- [Data for the task]
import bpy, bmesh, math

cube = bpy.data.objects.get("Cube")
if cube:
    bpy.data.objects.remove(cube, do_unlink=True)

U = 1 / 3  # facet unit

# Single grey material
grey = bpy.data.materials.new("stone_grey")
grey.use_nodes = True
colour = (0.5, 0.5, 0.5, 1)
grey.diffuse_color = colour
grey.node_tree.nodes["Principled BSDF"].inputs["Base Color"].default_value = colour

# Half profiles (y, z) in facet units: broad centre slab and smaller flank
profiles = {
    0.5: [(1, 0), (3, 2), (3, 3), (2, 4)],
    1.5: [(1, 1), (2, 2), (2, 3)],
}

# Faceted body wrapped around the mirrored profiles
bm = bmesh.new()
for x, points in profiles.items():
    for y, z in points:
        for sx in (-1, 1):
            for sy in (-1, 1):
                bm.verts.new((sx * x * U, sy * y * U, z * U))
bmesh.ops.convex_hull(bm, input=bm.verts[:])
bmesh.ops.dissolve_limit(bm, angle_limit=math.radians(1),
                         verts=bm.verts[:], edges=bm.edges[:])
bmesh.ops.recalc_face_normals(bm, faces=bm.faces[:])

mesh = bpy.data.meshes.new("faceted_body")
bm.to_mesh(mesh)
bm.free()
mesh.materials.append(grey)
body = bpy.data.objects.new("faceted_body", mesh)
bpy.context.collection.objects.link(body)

- [Exercise directions] The records above should be duplicated in full, exactly as given.

- [The answer]
import bpy, bmesh, math

cube = bpy.data.objects.get("Cube")
if cube:
    bpy.data.objects.remove(cube, do_unlink=True)

U = 1 / 3  # facet unit

# Single grey material
grey = bpy.data.materials.new("stone_grey")
grey.use_nodes = True
colour = (0.5, 0.5, 0.5, 1)
grey.diffuse_color = colour
grey.node_tree.nodes["Principled BSDF"].inputs["Base Color"].default_value = colour

# Half profiles (y, z) in facet units: broad centre slab and smaller flank
profiles = {
    0.5: [(1, 0), (3, 2), (3, 3), (2, 4)],
    1.5: [(1, 1), (2, 2), (2, 3)],
}

# Faceted body wrapped around the mirrored profiles
bm = bmesh.new()
for x, points in profiles.items():
    for y, z in points:
        for sx in (-1, 1):
            for sy in (-1, 1):
                bm.verts.new((sx * x * U, sy * y * U, z * U))
bmesh.ops.convex_hull(bm, input=bm.verts[:])
bmesh.ops.dissolve_limit(bm, angle_limit=math.radians(1),
                         verts=bm.verts[:], edges=bm.edges[:])
bmesh.ops.recalc_face_normals(bm, faces=bm.faces[:])

mesh = bpy.data.meshes.new("faceted_body")
bm.to_mesh(mesh)
bm.free()
mesh.materials.append(grey)
body = bpy.data.objects.new("faceted_body", mesh)
bpy.context.collection.objects.link(body)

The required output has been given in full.